A person’s digital life sheds lots of data that together paints an intimate picture of their life. Their mobile phone connects to nearby cell towers and WiFi hotspots as they move, providing their location (as does GPS and the check in functionality of services like Yelp and Google Maps). Their social networking and chat activity contain their contacts, both personal and professional, as well as the content of their communications. Data from media services like YouTube, Spotify, and Kindle details the content they are consuming. Membership and association information can be found in their Meetup, Facebook, or web browser activity. Everything they buy has an order receipt in the merchant’s database.

The National Security Agency’s dragnet surveillance operation seizes and processes such personal data of many Americans so that it is available for search at any time. It accomplishes this by intercepting and storing traffic as it travels along the physical Internet infrastructure. The data they seize and store may contain all of those details I mentioned above, granting the government access to a timeline of one’s private life. Most people don’t care about or are not directly affected by this, and so this violation of digital privacy by law enforcement can feel uninvasive. The data one generates throughout their day is a byproduct of your voluntary use of valuable services that are often free, and so the government accessing that data can feel like a fair trade. Since they are voluntarily creating the data and sharing it with a third party, they have opted into the possibility that the data may be surveilled in the service of law enforcement’s legitimate aims.

I believe a person or organization accessing your data should feel like a serious violation of your rights. The technology involved muddles the issue, and it’s helpful to treat it as a variable that can be swapped out for something different. Consider life before personal computers. In that world, what would it look like for the government to collect information equivalent to what they collect today? A surveillance team would need to secretly follow you around the clock, documenting your location. They would write down who you interacted with throughout the day and the nature of those interactions. The people you interact with would all be wearing recording devices so that the surveillance team could hear the contents of your conversations. Copies of the receipts from all of your purchases would be collected, as well. They would peek in your window at home and note what you are watching on television. The list of books you checked out from the library make their way into their notes, too. The team sends all of this information to a central location every day, and the government can access all of it at a later date.
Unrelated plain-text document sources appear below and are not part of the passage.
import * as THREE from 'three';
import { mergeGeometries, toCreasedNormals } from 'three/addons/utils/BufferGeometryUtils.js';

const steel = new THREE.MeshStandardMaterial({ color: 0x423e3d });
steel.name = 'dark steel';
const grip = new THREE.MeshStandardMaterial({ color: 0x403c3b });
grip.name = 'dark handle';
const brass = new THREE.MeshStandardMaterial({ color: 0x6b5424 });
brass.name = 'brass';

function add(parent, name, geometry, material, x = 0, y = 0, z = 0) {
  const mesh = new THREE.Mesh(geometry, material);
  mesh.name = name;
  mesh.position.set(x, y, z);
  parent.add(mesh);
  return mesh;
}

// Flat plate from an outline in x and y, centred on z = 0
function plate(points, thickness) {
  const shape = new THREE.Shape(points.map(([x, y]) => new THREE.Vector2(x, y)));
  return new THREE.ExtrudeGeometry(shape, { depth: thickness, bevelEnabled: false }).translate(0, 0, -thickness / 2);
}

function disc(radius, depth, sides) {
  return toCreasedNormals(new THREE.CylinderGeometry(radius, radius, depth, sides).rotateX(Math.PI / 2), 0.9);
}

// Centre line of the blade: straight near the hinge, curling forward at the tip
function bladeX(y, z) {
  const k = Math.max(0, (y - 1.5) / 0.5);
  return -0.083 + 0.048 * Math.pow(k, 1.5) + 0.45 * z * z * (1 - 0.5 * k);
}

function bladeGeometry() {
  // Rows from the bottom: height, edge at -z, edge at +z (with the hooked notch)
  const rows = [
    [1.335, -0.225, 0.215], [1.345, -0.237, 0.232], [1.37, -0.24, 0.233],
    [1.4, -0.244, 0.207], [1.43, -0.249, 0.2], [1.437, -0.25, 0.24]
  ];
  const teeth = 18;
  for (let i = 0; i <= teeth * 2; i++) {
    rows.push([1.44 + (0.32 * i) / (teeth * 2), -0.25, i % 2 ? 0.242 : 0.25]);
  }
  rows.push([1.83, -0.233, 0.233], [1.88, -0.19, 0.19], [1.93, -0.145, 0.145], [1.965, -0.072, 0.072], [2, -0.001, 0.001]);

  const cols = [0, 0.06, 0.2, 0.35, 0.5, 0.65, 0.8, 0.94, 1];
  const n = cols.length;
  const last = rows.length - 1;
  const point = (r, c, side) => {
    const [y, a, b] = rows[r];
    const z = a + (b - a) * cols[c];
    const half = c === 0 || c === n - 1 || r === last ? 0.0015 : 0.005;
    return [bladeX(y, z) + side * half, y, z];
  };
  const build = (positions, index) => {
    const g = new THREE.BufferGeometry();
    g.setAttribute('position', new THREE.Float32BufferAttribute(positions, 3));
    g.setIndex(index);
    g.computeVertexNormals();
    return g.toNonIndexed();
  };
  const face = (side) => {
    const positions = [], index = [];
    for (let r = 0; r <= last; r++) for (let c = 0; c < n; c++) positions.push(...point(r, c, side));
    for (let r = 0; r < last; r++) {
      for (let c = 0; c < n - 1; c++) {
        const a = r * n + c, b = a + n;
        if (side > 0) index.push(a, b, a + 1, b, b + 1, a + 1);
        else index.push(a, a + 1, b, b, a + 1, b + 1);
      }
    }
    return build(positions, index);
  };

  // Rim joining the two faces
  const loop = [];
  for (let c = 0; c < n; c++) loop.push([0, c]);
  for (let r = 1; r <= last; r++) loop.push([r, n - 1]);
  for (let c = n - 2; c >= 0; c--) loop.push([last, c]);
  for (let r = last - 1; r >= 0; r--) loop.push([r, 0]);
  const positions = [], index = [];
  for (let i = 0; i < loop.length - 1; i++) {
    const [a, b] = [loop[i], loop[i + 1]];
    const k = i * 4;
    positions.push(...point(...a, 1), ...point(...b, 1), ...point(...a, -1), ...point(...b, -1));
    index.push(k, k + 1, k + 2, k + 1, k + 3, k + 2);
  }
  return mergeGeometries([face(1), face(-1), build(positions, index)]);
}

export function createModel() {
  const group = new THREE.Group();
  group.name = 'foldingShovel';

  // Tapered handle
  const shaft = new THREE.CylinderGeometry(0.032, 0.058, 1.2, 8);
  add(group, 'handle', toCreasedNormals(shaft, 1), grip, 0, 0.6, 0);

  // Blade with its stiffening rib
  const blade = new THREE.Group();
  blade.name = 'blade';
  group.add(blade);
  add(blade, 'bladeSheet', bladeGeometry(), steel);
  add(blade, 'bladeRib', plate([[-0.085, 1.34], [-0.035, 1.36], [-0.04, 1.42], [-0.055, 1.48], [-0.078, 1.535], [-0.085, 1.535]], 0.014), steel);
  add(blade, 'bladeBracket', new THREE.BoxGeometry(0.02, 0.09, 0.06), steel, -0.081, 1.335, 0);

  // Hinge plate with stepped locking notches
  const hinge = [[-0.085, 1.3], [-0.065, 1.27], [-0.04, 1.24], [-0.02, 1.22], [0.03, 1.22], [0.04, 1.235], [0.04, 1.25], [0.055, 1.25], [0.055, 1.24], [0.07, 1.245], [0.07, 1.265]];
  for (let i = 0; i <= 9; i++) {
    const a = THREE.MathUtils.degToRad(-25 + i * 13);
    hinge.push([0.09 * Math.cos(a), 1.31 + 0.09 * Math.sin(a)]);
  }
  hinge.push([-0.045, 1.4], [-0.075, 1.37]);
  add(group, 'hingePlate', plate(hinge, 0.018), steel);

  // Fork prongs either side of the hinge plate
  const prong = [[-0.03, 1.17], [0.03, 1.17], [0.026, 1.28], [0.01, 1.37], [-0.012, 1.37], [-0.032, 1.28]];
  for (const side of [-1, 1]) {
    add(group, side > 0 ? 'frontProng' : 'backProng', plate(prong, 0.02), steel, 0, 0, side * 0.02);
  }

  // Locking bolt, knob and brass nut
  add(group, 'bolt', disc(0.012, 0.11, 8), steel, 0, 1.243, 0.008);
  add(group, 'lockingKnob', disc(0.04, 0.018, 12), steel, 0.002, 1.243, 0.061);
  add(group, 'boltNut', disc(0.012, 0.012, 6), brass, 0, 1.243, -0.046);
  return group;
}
To me, that sounds bad. If the same number of people whose data the NSA currently collects via dragnet Internet surveillance were undergoing that pre-Internet surveillance, it would be farcical, like a caricature of the worst secret police imaginable. I do not want to live in a country where the government is following most people around and archiving their lives’ details. It sounds like a bit of an overreach. But that is essentially, in my opinion, the pre-Internet version of today’s dragnet surveillance.

Compare the totalitarian surveillance described above with its modern digital cousin:

The main difference between the two surveillance operations is the collection mechanism. Yes, it would be worse if the government physically followed you around to collect your data, but the collection of your data is not inherently problematic. The potential actions of an unjust entity possessing your data is the main problem, and thus government access to the data by whatever means is the concern of digital privacy advocates. The collection process has simply been privatized. Data must be collected for it to be abused. Opposing collection is a means of opposing the ultimate abuse.

A slight twist on the scenario outlined above is if you were keeping your personal data (where you went, who you spoke to, what you did for leisure) in a journal as you went about your day, and the government wanted to read your journal. The journal is your personal property and is afforded protection from warrantless search by the Fourth Amendment. I consider your data like that personal effect. Some view your personal data as business data owned by the firms whose services you use. You “generate” it but it’s the business that is processing and storing it, which costs money, and it’s used by the services in various ways. I am sympathetic to this view, but if only one designation can be afforded I think personal property should win over business data in light of the potential abuse.

The mechanism of the data collection is immaterial to the question of privacy. Keeping in mind the pre-Internet version of how surveillance would work helps clarify that point.